Lacustrine, peat, ocean sediment and harder continental drill cores will all be analysed on the Geotek Multi-Sensor Core Logger (MSCL-S) at the United States Geological Survey’s (USGS) Florence Bascom Geoscience Center (FBGC). The MSCL forms a critical part of the analysis workflow by delivering non-destructive geophysical and geochemical data, in the effort to develop a clearer understanding of paleoflood and drought coverage across America.

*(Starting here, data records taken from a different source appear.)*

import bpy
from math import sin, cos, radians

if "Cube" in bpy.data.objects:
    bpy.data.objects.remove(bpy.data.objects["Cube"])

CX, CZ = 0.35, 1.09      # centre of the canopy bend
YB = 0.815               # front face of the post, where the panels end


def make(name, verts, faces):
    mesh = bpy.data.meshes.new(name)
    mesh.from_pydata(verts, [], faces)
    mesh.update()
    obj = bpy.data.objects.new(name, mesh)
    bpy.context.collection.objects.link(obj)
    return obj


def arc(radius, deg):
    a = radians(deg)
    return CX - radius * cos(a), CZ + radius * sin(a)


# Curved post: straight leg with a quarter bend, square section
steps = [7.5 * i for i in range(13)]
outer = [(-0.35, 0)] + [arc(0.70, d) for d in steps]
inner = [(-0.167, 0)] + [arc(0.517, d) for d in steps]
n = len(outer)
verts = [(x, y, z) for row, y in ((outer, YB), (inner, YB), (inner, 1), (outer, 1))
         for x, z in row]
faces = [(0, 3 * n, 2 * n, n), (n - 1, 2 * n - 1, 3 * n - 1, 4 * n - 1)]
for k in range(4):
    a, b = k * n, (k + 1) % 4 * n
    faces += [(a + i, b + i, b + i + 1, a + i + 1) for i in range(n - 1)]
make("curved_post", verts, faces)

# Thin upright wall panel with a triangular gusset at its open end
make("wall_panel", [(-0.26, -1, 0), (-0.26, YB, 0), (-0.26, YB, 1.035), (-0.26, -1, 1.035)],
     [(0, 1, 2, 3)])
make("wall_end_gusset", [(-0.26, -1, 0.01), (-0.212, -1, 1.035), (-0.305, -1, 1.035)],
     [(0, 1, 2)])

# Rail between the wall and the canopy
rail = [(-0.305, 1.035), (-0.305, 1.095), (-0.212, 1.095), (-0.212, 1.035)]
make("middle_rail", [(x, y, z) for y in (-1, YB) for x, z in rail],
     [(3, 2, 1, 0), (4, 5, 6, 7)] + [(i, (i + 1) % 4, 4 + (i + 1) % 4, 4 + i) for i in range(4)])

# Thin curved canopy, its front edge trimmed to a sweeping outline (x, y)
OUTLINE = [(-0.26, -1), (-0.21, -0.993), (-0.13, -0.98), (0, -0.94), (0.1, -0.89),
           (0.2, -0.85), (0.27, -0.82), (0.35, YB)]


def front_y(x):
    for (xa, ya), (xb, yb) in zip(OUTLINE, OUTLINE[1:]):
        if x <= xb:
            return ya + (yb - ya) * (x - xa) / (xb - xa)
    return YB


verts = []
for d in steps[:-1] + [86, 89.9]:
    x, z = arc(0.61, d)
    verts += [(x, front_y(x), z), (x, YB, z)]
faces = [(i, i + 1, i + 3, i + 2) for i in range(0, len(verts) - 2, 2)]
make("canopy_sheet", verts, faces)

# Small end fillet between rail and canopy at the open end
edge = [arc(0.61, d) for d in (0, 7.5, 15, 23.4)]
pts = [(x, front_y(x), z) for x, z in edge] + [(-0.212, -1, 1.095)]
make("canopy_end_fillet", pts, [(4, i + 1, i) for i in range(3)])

Installed in 2016, the MSCL-S has successfully delivered 184,000 high resolution measurements for input into natural hazard, paleoenvironment, and geological mapping research projects at the FBGC. The continuous high-resolution outputs from the MSCL-S have uncovered subtle stratigraphic changes in the geochemical and physical properties that might have gone undetected if visual inspection and discrete sampling were used alone. As part of a state-of-the-art petrophysics facility; the FBGC MSCL-S sensor array includes a GeoScan V Linescan camera, gamma density sensor, magnetic susceptibility sensor, P-wave velocity sensor and colour spectrometer, and now after a recent upgrade in 2019 an Olympus Vanta M XRF and ASD Labspec 4 VNIR and SWIR spectrometer.

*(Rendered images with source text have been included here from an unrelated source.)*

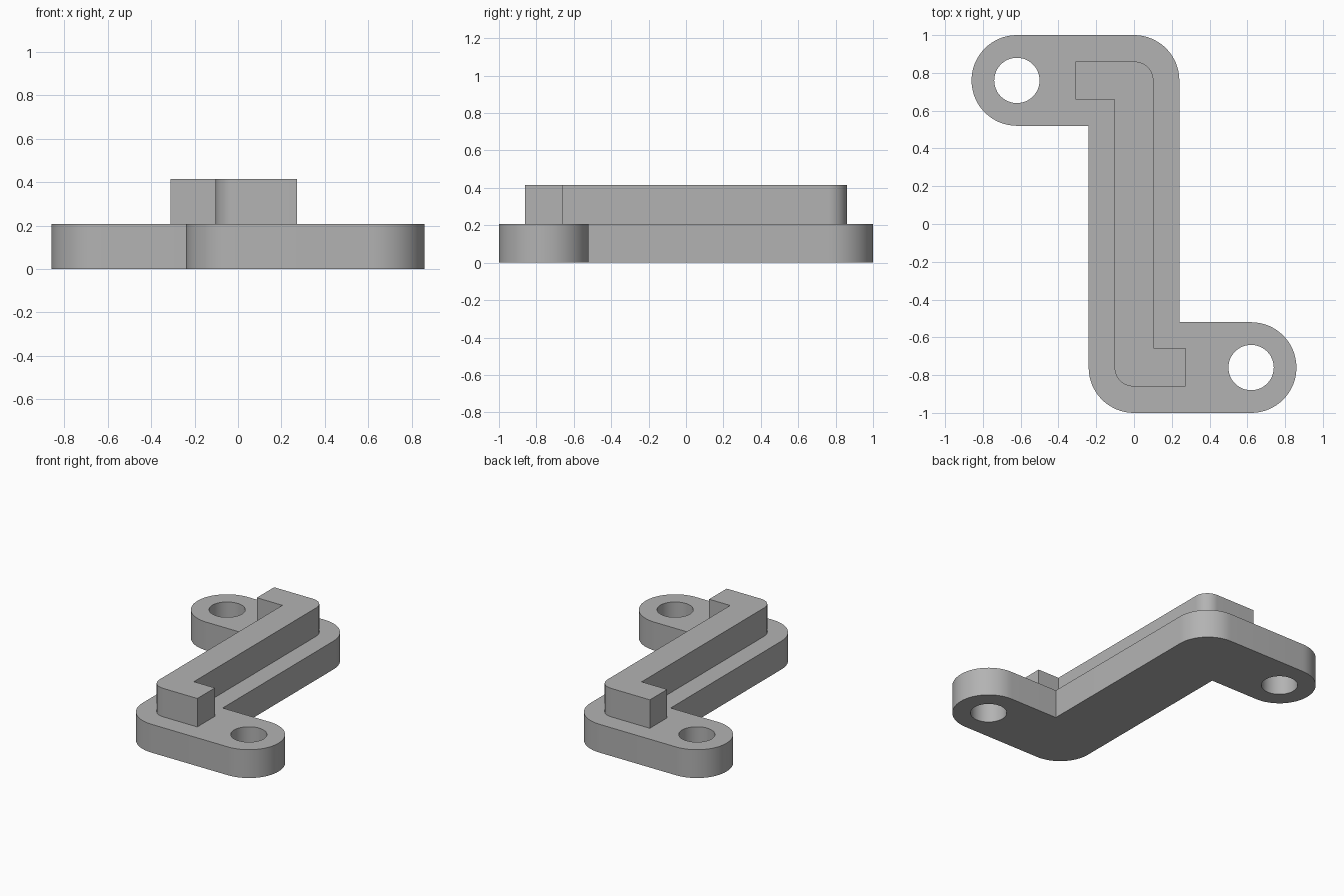
import bpy
import bmesh
from math import pi, cos, sin, radians
from mathutils import Vector

cube = bpy.data.objects.get("Cube")
if cube:
    bpy.data.objects.remove(cube, do_unlink=True)

grey = bpy.data.materials.new("light_grey")
grey.use_nodes = True
colour = (0.45, 0.45, 0.45, 1)
grey.diffuse_color = colour
grey.node_tree.nodes["Principled BSDF"].inputs["Base Color"].default_value = colour


def rounded_outline(corners, steps=16):
    """Turn (x, y, radius) right-angled corners into a list of points."""
    points = []
    for i, (x, y, r) in enumerate(corners):
        p = Vector((x, y))
        if r == 0:
            points.append(p)
            continue
        to_prev = (Vector(corners[i - 1][:2]) - p).normalized()
        to_next = (Vector(corners[(i + 1) % len(corners)][:2]) - p).normalized()
        centre = p + (to_prev + to_next) * r
        for k in range(steps + 1):
            a = pi / 2 * k / steps
            points.append(centre - to_next * r * cos(a) - to_prev * r * sin(a))
    return points


def circle(x, y, r, steps=48):
    return [Vector((x + r * cos(2 * pi * k / steps), y + r * sin(2 * pi * k / steps)))
            for k in range(steps)]


def plate(name, loops, bottom, top):
    """Fill the loops (outline first, then holes) and extrude them upward."""
    bm = bmesh.new()
    for loop in loops:
        verts = [bm.verts.new((p.x, p.y, bottom)) for p in loop]
        for a, b in zip(verts, verts[1:] + verts[:1]):
            bm.edges.new((a, b))
    bmesh.ops.triangle_fill(bm, edges=bm.edges[:], use_beauty=True)
    grown = bmesh.ops.extrude_face_region(bm, geom=bm.faces[:], use_keep_orig=True)
    moved = [v for v in grown["geom"] if isinstance(v, bmesh.types.BMVert)]
    bmesh.ops.translate(bm, verts=moved, vec=(0, 0, top - bottom))
    bmesh.ops.recalc_face_normals(bm, faces=bm.faces[:])
    mesh = bpy.data.meshes.new(name)
    bm.to_mesh(mesh)
    bm.free()
    mesh.materials.append(grey)
    obj = bpy.data.objects.new(name, mesh)
    bpy.context.collection.objects.link(obj)
    bpy.ops.object.select_all(action="DESELECT")
    obj.select_set(True)
    bpy.context.view_layer.objects.active = obj
    bpy.ops.object.shade_smooth_by_angle(angle=radians(30))
    return obj


def half_turn(corners):
    """Add the same corners rotated half a turn about the centre."""
    return corners + [(-x, -y, r) for x, y, r in corners]


# Base plate: Z-shaped, with a round lug and screw hole at each end
R = 0.2395
base = half_turn([(-0.86, 1, R), (0.24, 1, R), (0.24, -0.52, 0), (0.86, -0.52, R)])
hole_x, hole_y, hole_r = 0.62, 0.76, 0.12
plate("base_plate",
      [rounded_outline(base), circle(-hole_x, hole_y, hole_r), circle(hole_x, -hole_y, hole_r)],
      0, 0.207)

# Raised rib: narrower Z with short square ends and rounded elbows
rib = [(-0.31, 0.86, 0), (0.103, 0.86, 0.1), (0.103, -0.657, 0), (0.273, -0.657, 0),
       (0.273, -0.86, 0), (-0.103, -0.86, 0.1), (-0.103, 0.66, 0), (-0.31, 0.66, 0)]
plate("raised_rib", [rounded_outline(rib)], 0.2, 0.415)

Following their upgrade, the FBGC can now acquire elemental and mineralogical datasets along side those geophysical datasets. The fully automated core logging procedures are controlled through easy to use Geotek software packages, allowing sensors like the Olympus Vanta XRF to be integrated onto the MSCL platforms with ease to deliver accurate and repeatable elemental abundances alongside other MSCL sensors. Whilst each individual dataset is equally valuable, the main advantage of acquiring multiple parameters is the ability to corroborate lithological interpretations, provide a vertical profile to aid in the identification of local and larger scale sediment variations, and facilitate the correlation of lithological or physical property changes of the sediment between core locations.
The Florence Bascom Geoscience Center will be using the MSCL-S on a range of new projects, including the scanning and imaging of sediment cores for the “Natural Drought and Flood Histories from Lacustrine Archives Project.” This specifically aims to help predict and prepare for future changes. The center is hard at work researching pivotal scientific issues to better inform governments and industries, and we are very pleased that the MSCL-S will be playing a crucial part in such an important investigation.